**Work instruction:** The answer must be a single number: how many lines of the records below hold the word "position".
━━━ Data shown
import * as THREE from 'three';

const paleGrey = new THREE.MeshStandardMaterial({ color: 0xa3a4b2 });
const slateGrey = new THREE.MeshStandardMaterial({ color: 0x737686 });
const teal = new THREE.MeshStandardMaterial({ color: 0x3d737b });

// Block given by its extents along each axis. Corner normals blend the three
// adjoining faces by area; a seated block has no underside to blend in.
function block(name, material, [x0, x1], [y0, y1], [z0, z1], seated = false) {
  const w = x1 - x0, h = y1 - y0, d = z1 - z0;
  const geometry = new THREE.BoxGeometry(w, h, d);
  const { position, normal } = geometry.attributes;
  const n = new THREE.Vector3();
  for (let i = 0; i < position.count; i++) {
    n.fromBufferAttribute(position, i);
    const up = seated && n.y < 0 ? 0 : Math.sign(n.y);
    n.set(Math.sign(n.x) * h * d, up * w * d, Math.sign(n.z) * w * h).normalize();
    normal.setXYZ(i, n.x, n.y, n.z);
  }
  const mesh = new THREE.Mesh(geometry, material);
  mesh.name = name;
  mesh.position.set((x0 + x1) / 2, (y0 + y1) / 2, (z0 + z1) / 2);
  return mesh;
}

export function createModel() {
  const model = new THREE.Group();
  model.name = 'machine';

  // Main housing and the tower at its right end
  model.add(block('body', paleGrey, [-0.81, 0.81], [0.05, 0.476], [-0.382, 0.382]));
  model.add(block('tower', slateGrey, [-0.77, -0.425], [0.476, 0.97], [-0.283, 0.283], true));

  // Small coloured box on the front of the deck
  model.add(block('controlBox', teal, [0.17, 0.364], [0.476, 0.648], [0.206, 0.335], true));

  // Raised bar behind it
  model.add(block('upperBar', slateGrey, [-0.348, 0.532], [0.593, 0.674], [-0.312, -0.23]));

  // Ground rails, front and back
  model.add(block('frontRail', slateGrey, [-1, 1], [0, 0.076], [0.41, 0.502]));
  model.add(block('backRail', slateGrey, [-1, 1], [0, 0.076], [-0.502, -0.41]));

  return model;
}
━━━━━━
**Result:** 4